* **About this task**: Take the entries below and print only the lines from the one with "bmesh.ops.recalc_face_normals(bm, faces=bm.faces)" through the one with "return [Vector((-p.x, p.y, p.z))", exactly as they stand, both ends included.

Segment Start: Supplied data

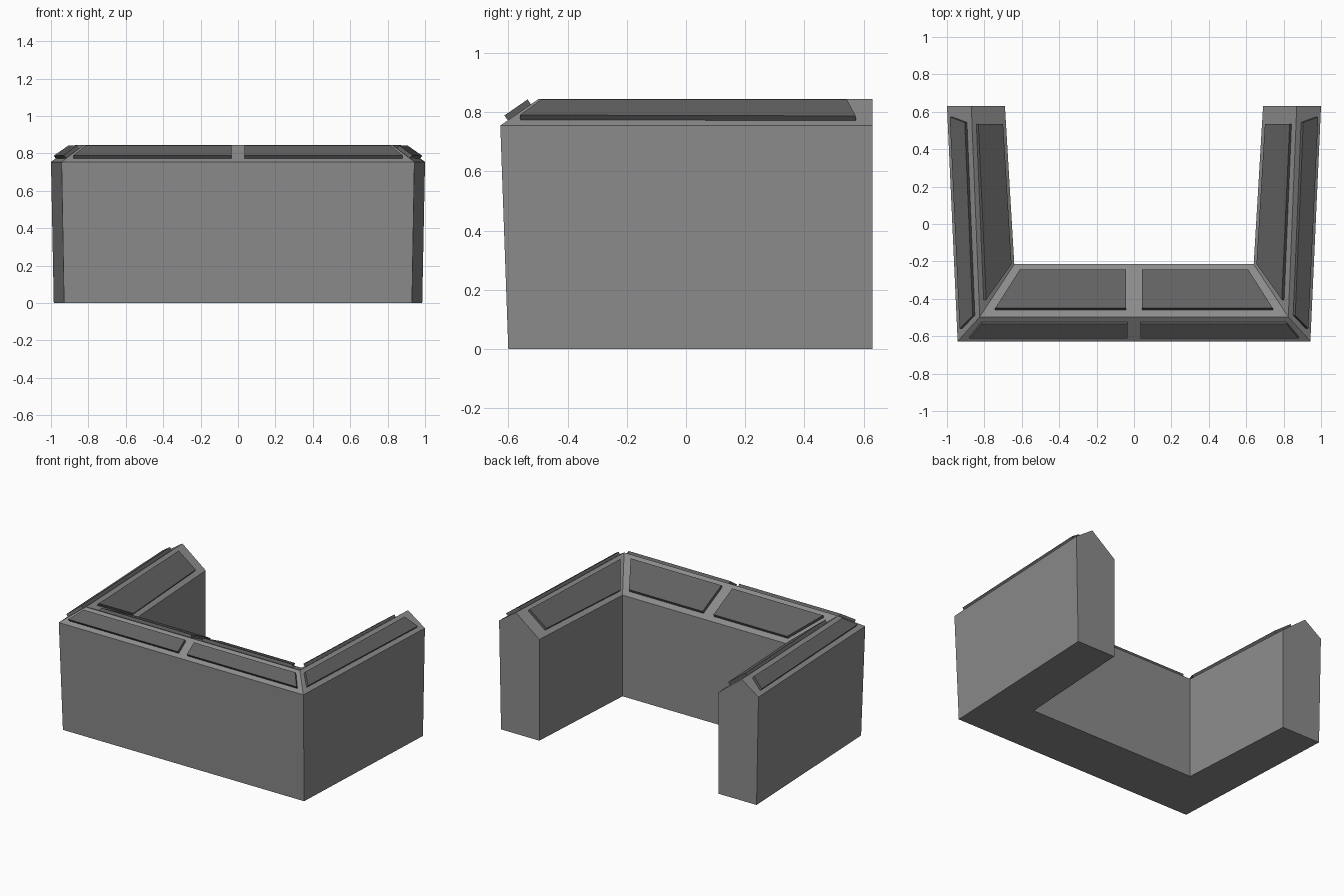
import bpy
import bmesh
from mathutils import Vector, geometry

if "Cube" in bpy.data.objects:
    bpy.data.objects.remove(bpy.data.objects["Cube"])


def make_material(name, grey):
    mat = bpy.data.materials.new(name)
    mat.diffuse_color = (grey, grey, grey, 1)
    mat.use_nodes = True
    mat.node_tree.nodes["Principled BSDF"].inputs["Base Color"].default_value = mat.diffuse_color
    return mat


stone = make_material("wall_grey", .26)
slate = make_material("panel_grey", .12)


def make_mesh(name, verts, faces, mat):
    mesh = bpy.data.meshes.new(name)
    mesh.from_pydata([tuple(v) for v in verts], [], faces)
    mesh.materials.append(mat)
    # Consistent outward normals
    bm = bmesh.new()
    bm.from_mesh(mesh)
    bmesh.ops.recalc_face_normals(bm, faces=bm.faces)
    bm.to_mesh(mesh)
    bm.free()
    obj = bpy.data.objects.new(name, mesh)
    bpy.context.collection.objects.link(obj)
    return obj


# Wall cross-sections: outer foot, outer eave, ridge, inner eave, inner foot
end = [Vector(p) for p in ((.985, .63, 0), (1, .63, .755), (.87, .63, .845),
                           (.69, .63, .705), (.69, .63, 0))]
corner = [Vector(p) for p in ((.93, -.60, 0), (.943, -.627, .755), (.825, -.497, .845),
                              (.64, -.215, .705), (.64, -.215, 0))]


def flip(points):
    return [Vector((-p.x, p.y, p.z)) for p in points]


# U-shaped wall swept through the four stations
stations = [end, corner, flip(corner), flip(end)]
verts = [p for s in stations for p in s]
faces = [tuple(range(5)), tuple(range(19, 14, -1))]
for s in range(3):
    for i in range(5):
        j = (i + 1) % 5
        faces.append((s * 5 + i, s * 5 + 5 + i, s * 5 + 5 + j, s * 5 + j))
make_mesh("wall", verts, faces, stone)

THICK = 0.02


# Raised slab lying on a sloped coping face; outline is its top in plan
def panel(name, slope, outline):
    n = geometry.normal(slope)
    if n.z < 0:
        n = -n
    c = sum(slope, Vector()) / 4 + n * THICK
    top = [Vector((x, y, c.z - (n.x * (x - c.x) + n.y * (y - c.y)) / n.z))
           for x, y in outline]
    base = [p - n * (THICK + .003) for p in top]
    slab = [(i, (i + 1) % 4, (i + 1) % 4 + 4, i + 4) for i in range(4)]
    slab += [(3, 2, 1, 0), (4, 5, 6, 7)]
    for side, sign in (("right", 1), ("left", -1)):
        pts = [Vector((p.x * sign, p.y, p.z)) for p in top + base]
        make_mesh(f"{name}_{side}", pts, slab, slate)


left = flip(corner)
outer_front = [corner[1], corner[2], left[2], left[1]]
inner_front = [corner[2], corner[3], left[3], left[2]]
outer_side = [end[1], end[2], corner[2], corner[1]]
inner_side = [end[2], end[3], corner[3], corner[2]]

# Coping panels, each mirrored to the other side
panel("front_outer_panel", outer_front,
      [(.035, -.613), (.88, -.613), (.815, -.535), (.035, -.535)])
panel("front_inner_panel", inner_front,
      [(.042, -.45), (.742, -.45), (.61, -.243), (.042, -.243)])
panel("side_outer_panel", outer_side,
      [(.985, .573), (.905, .543), (.862, -.49), (.932, -.56)])
panel("side_inner_panel", inner_side,
      [(.832, .535), (.70, .535), (.655, -.215), (.79, -.405)])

Segment End: Supplied data

* **Solved exercise**:
    bmesh.ops.recalc_face_normals(bm, faces=bm.faces)
    bm.to_mesh(mesh)
    bm.free()
    obj = bpy.data.objects.new(name, mesh)
    bpy.context.collection.objects.link(obj)
    return obj


# Wall cross-sections: outer foot, outer eave, ridge, inner eave, inner foot
end = [Vector(p) for p in ((.985, .63, 0), (1, .63, .755), (.87, .63, .845),
                           (.69, .63, .705), (.69, .63, 0))]
corner = [Vector(p) for p in ((.93, -.60, 0), (.943, -.627, .755), (.825, -.497, .845),
                              (.64, -.215, .705), (.64, -.215, 0))]


def flip(points):
    return [Vector((-p.x, p.y, p.z)) for p in points]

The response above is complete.